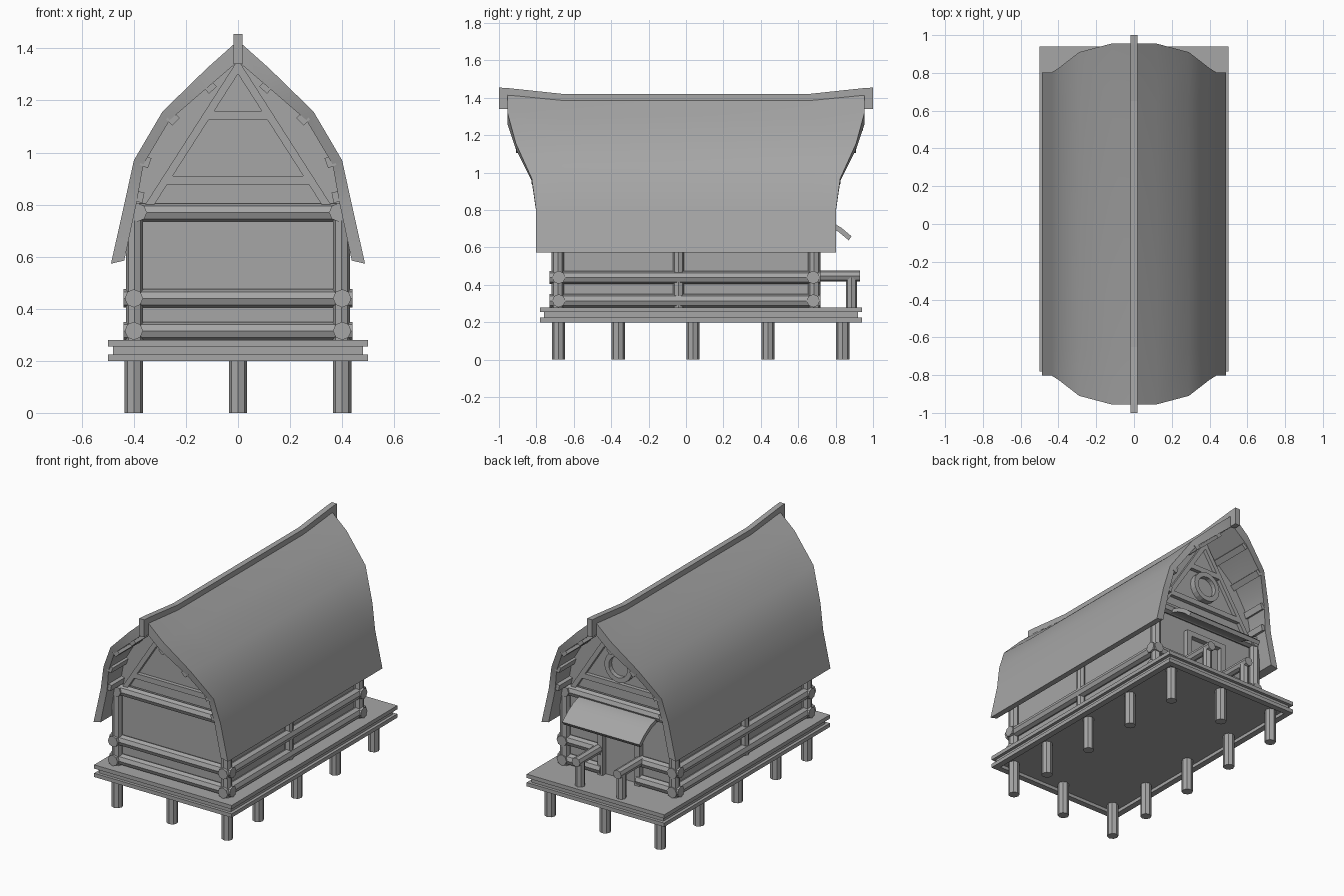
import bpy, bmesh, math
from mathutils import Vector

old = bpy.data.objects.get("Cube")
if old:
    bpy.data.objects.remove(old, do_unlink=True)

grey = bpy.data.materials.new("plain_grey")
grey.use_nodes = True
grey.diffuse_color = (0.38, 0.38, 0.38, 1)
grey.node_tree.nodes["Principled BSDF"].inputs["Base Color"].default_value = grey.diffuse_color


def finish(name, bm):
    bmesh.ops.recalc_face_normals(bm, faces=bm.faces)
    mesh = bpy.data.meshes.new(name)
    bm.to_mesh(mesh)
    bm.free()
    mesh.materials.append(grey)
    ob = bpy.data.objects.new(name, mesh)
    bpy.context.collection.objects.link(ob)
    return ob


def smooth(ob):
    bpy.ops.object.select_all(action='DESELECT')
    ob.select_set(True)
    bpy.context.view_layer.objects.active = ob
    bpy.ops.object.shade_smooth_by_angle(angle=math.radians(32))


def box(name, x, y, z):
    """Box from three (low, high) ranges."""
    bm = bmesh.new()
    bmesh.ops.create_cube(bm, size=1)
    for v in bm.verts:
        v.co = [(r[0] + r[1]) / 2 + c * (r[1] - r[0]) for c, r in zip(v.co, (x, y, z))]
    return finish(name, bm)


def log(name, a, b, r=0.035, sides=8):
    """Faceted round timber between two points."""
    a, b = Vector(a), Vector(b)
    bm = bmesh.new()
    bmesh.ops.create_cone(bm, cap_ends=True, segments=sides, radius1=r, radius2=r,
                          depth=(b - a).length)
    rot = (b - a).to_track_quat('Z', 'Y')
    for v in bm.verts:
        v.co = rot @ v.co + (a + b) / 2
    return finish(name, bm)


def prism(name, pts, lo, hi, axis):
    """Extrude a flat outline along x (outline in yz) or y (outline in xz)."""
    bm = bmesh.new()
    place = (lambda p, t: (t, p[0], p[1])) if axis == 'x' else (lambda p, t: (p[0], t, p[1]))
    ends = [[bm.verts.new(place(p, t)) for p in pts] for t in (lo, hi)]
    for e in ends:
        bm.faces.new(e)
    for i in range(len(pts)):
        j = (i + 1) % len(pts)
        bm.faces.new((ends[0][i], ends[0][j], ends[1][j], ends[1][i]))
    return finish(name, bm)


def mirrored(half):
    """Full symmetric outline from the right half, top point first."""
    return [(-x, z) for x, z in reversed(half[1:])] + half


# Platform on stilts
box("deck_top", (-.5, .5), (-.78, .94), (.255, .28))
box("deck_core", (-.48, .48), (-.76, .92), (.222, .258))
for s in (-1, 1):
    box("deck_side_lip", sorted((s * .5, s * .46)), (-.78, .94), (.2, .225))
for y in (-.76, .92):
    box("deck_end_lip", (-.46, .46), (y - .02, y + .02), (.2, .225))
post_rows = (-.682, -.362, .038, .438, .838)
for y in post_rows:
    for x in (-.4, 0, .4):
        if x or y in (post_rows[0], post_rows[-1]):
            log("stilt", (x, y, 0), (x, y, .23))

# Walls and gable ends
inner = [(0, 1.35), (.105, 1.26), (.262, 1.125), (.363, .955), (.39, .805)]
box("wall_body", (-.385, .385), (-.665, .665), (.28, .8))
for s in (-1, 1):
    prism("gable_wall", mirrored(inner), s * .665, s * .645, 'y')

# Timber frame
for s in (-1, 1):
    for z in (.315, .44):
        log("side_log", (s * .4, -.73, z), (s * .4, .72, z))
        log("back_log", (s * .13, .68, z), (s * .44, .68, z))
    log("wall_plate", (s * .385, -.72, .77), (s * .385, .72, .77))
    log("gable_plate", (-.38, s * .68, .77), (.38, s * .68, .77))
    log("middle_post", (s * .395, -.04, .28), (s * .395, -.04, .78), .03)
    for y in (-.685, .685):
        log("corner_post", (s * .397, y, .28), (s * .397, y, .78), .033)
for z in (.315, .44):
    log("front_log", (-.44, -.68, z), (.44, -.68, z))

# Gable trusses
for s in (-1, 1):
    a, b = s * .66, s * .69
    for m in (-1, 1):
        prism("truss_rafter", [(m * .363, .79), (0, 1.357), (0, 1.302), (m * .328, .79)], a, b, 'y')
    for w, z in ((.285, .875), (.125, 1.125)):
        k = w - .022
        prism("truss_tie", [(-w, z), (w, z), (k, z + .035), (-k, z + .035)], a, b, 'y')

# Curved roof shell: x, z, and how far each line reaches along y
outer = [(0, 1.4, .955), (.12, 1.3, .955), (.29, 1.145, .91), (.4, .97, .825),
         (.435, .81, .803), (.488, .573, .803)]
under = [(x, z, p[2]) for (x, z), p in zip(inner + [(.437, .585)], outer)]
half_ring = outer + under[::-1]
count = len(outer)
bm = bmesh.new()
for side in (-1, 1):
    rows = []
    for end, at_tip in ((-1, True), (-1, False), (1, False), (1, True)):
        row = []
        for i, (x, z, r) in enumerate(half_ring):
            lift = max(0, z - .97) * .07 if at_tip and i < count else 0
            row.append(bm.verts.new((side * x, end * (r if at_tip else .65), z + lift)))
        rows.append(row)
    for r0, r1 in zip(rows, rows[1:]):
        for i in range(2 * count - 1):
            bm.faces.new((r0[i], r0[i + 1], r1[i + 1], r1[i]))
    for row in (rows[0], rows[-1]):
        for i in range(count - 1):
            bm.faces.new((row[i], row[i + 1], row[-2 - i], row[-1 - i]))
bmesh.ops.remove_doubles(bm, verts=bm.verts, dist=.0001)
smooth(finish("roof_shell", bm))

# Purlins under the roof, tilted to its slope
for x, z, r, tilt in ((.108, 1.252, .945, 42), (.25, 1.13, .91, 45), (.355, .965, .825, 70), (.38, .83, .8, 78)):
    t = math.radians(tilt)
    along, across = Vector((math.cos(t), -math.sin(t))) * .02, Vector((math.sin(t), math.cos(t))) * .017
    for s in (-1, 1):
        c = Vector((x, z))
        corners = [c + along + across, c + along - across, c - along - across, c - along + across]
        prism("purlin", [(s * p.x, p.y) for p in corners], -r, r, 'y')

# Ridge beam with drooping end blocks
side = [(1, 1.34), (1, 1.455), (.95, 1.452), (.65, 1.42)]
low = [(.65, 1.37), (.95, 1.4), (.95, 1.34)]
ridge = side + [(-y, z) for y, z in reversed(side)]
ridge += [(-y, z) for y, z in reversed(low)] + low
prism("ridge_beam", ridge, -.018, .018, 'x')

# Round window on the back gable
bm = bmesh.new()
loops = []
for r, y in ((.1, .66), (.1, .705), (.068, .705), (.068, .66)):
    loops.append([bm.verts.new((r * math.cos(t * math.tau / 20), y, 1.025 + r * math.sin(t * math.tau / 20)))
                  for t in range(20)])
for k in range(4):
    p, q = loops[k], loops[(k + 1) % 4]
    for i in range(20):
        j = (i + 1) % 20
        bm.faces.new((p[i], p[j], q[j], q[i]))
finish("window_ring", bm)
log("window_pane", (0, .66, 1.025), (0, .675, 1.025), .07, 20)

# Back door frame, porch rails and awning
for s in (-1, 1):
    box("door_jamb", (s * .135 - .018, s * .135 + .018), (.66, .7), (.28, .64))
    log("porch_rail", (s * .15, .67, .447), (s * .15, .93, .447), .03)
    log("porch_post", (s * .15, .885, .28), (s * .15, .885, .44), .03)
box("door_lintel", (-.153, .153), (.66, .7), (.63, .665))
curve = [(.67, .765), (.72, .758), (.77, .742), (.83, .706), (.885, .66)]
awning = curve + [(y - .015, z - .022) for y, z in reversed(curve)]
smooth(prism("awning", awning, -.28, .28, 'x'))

══════════════════════════════

▶ _Task goal_: Within the material, count each line that includes the word "faces", and give the total by itself.

▶ _Your solution_: 6